■ Activity: The goal here is an exact copy of the entries below, without their pictures.

■ Record extracts:
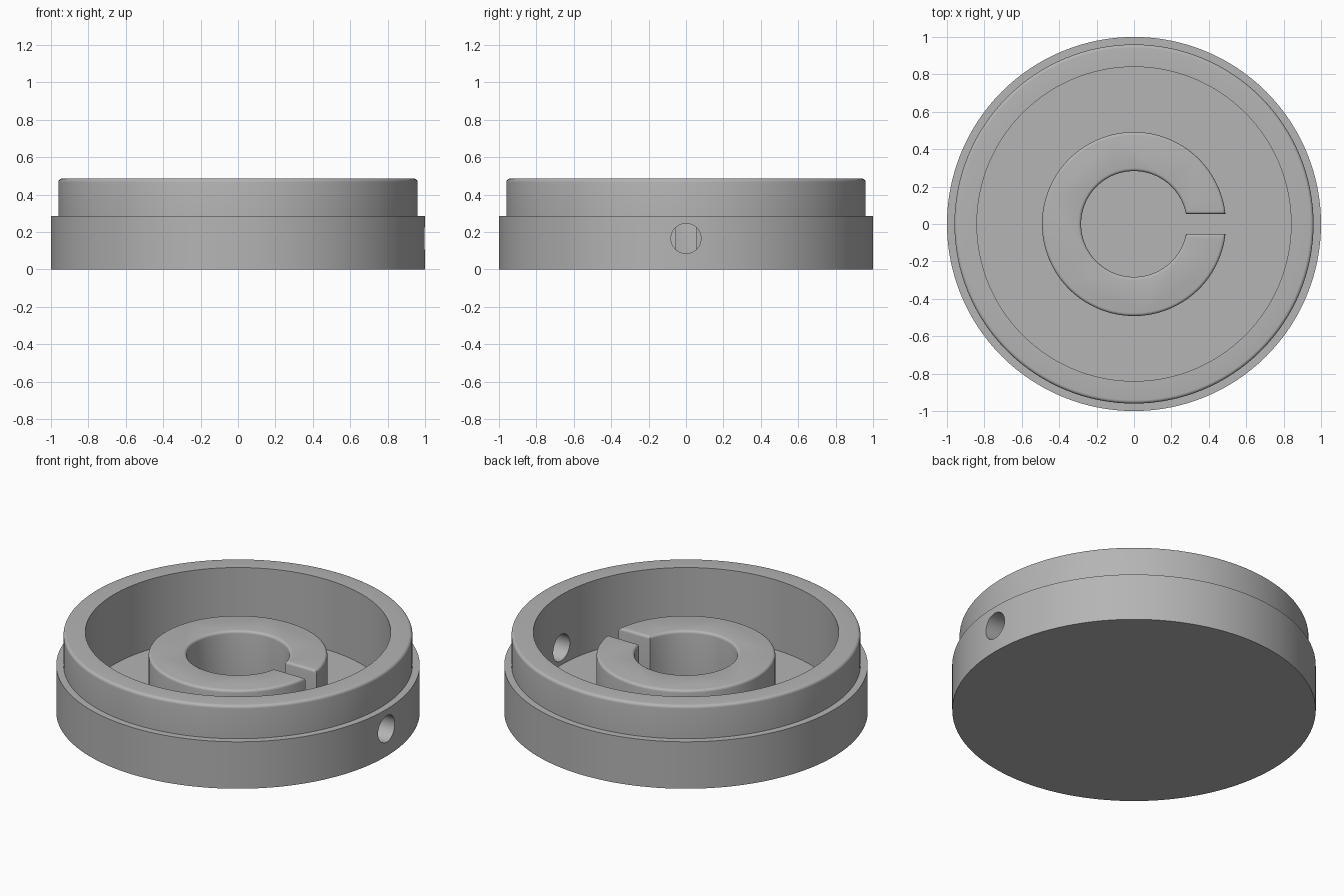
import bpy
import bmesh
from math import sin, cos, pi, asin, radians

cube = bpy.data.objects.get("Cube")
if cube:
    bpy.data.objects.remove(cube, do_unlink=True)

SEGMENTS = 128
FLOOR = 0.06

grey = bpy.data.materials.new("plain grey")
grey.use_nodes = True
colour = (0.46, 0.46, 0.46, 1)
grey.diffuse_color = colour
grey.node_tree.nodes["Principled BSDF"].inputs["Base Color"].default_value = colour


def make_object(name, bm):
    bmesh.ops.recalc_face_normals(bm, faces=bm.faces)
    mesh = bpy.data.meshes.new(name)
    bm.to_mesh(mesh)
    bm.free()
    mesh.materials.append(grey)
    obj = bpy.data.objects.new(name, mesh)
    bpy.context.collection.objects.link(obj)
    return obj


def activate(obj):
    bpy.ops.object.select_all(action="DESELECT")
    obj.select_set(True)
    bpy.context.view_layer.objects.active = obj


def revolve(name, profile):
    """Turn an (r, z) profile about z; both ends are capped with discs."""
    bm = bmesh.new()
    rings = []
    for r, z in profile:
        angles = [2 * pi * i / SEGMENTS for i in range(SEGMENTS)]
        rings.append([bm.verts.new((r * cos(a), r * sin(a), z)) for a in angles])
    for low, high in zip(rings, rings[1:]):
        for i in range(SEGMENTS):
            j = (i + 1) % SEGMENTS
            bm.faces.new((low[i], low[j], high[j], high[i]))
    bm.faces.new(rings[0])
    bm.faces.new(rings[-1])
    return make_object(name, bm)


# Stepped cup with a rounded outer lip
LIP, TOP, ROUND = 0.96, 0.485, 0.018
rounded = [(LIP - ROUND + ROUND * cos(a), TOP - ROUND + ROUND * sin(a))
           for a in (k * pi / 10 for k in range(6))]
cup = revolve("stepped_cup", [(1, 0), (1, 0.285), (LIP, 0.285)] + rounded
              + [(0.84, TOP), (0.84, FLOOR)])

# Round hole through the wall, level with the slot
bpy.ops.mesh.primitive_cylinder_add(vertices=48, radius=0.08, depth=0.5,
                                    location=(0.95, 0, 0.165),
                                    rotation=(0, pi / 2, 0))
cutter = bpy.context.object
cutter.name = "wall_hole_cutter"
cutter.hide_render = True
cutter.data.materials.append(grey)
cut = cup.modifiers.new("wall hole", "BOOLEAN")
cut.operation = "DIFFERENCE"
cut.solver = "EXACT"
cut.object = cutter
activate(cup)
bpy.ops.object.modifier_apply(modifier=cut.name)
bpy.data.objects.remove(cutter, do_unlink=True)

# Slotted central collar, a C shape with a softened top edge
OUTER, BORE, HALF_SLOT, COLLAR_TOP = 0.492, 0.283, 0.053, 0.36


def arc(radius):
    start = asin(HALF_SLOT / radius)
    steps = 96
    angles = [start + (2 * pi - 2 * start) * i / steps for i in range(steps + 1)]
    return [(radius * cos(a), radius * sin(a)) for a in angles]


bm = bmesh.new()
outline = arc(OUTER) + arc(BORE)[::-1]
base = bm.faces.new([bm.verts.new((x, y, FLOOR - 0.01)) for x, y in outline])
raised = bmesh.ops.extrude_face_region(bm, geom=[base], use_keep_orig=True)["geom"]
for v in raised:
    if isinstance(v, bmesh.types.BMVert):
        v.co.z = COLLAR_TOP
top_edges = [e for e in bm.edges if all(v.co.z > COLLAR_TOP - 0.001 for v in e.verts)]
bmesh.ops.bevel(bm, geom=top_edges, offset=0.016, segments=4, profile=0.5,
                affect="EDGES", clamp_overlap=False)
collar = make_object("slotted_collar", bm)

for part in (cup, collar):
    activate(part)
    bpy.ops.object.shade_smooth_by_angle(angle=radians(30))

■ Exercise result:
import bpy
import bmesh
from math import sin, cos, pi, asin, radians

cube = bpy.data.objects.get("Cube")
if cube:
    bpy.data.objects.remove(cube, do_unlink=True)

SEGMENTS = 128
FLOOR = 0.06

grey = bpy.data.materials.new("plain grey")
grey.use_nodes = True
colour = (0.46, 0.46, 0.46, 1)
grey.diffuse_color = colour
grey.node_tree.nodes["Principled BSDF"].inputs["Base Color"].default_value = colour


def make_object(name, bm):
    bmesh.ops.recalc_face_normals(bm, faces=bm.faces)
    mesh = bpy.data.meshes.new(name)
    bm.to_mesh(mesh)
    bm.free()
    mesh.materials.append(grey)
    obj = bpy.data.objects.new(name, mesh)
    bpy.context.collection.objects.link(obj)
    return obj


def activate(obj):
    bpy.ops.object.select_all(action="DESELECT")
    obj.select_set(True)
    bpy.context.view_layer.objects.active = obj


def revolve(name, profile):
    """Turn an (r, z) profile about z; both ends are capped with discs."""
    bm = bmesh.new()
    rings = []
    for r, z in profile:
        angles = [2 * pi * i / SEGMENTS for i in range(SEGMENTS)]
        rings.append([bm.verts.new((r * cos(a), r * sin(a), z)) for a in angles])
    for low, high in zip(rings, rings[1:]):
        for i in range(SEGMENTS):
            j = (i + 1) % SEGMENTS
            bm.faces.new((low[i], low[j], high[j], high[i]))
    bm.faces.new(rings[0])
    bm.faces.new(rings[-1])
    return make_object(name, bm)


# Stepped cup with a rounded outer lip
LIP, TOP, ROUND = 0.96, 0.485, 0.018
rounded = [(LIP - ROUND + ROUND * cos(a), TOP - ROUND + ROUND * sin(a))
           for a in (k * pi / 10 for k in range(6))]
cup = revolve("stepped_cup", [(1, 0), (1, 0.285), (LIP, 0.285)] + rounded
              + [(0.84, TOP), (0.84, FLOOR)])

# Round hole through the wall, level with the slot
bpy.ops.mesh.primitive_cylinder_add(vertices=48, radius=0.08, depth=0.5,
                                    location=(0.95, 0, 0.165),
                                    rotation=(0, pi / 2, 0))
cutter = bpy.context.object
cutter.name = "wall_hole_cutter"
cutter.hide_render = True
cutter.data.materials.append(grey)
cut = cup.modifiers.new("wall hole", "BOOLEAN")
cut.operation = "DIFFERENCE"
cut.solver = "EXACT"
cut.object = cutter
activate(cup)
bpy.ops.object.modifier_apply(modifier=cut.name)
bpy.data.objects.remove(cutter, do_unlink=True)

# Slotted central collar, a C shape with a softened top edge
OUTER, BORE, HALF_SLOT, COLLAR_TOP = 0.492, 0.283, 0.053, 0.36


def arc(radius):
    start = asin(HALF_SLOT / radius)
    steps = 96
    angles = [start + (2 * pi - 2 * start) * i / steps for i in range(steps + 1)]
    return [(radius * cos(a), radius * sin(a)) for a in angles]


bm = bmesh.new()
outline = arc(OUTER) + arc(BORE)[::-1]
base = bm.faces.new([bm.verts.new((x, y, FLOOR - 0.01)) for x, y in outline])
raised = bmesh.ops.extrude_face_region(bm, geom=[base], use_keep_orig=True)["geom"]
for v in raised:
    if isinstance(v, bmesh.types.BMVert):
        v.co.z = COLLAR_TOP
top_edges = [e for e in bm.edges if all(v.co.z > COLLAR_TOP - 0.001 for v in e.verts)]
bmesh.ops.bevel(bm, geom=top_edges, offset=0.016, segments=4, profile=0.5,
                affect="EDGES", clamp_overlap=False)
collar = make_object("slotted_collar", bm)

for part in (cup, collar):
    activate(part)
    bpy.ops.object.shade_smooth_by_angle(angle=radians(30))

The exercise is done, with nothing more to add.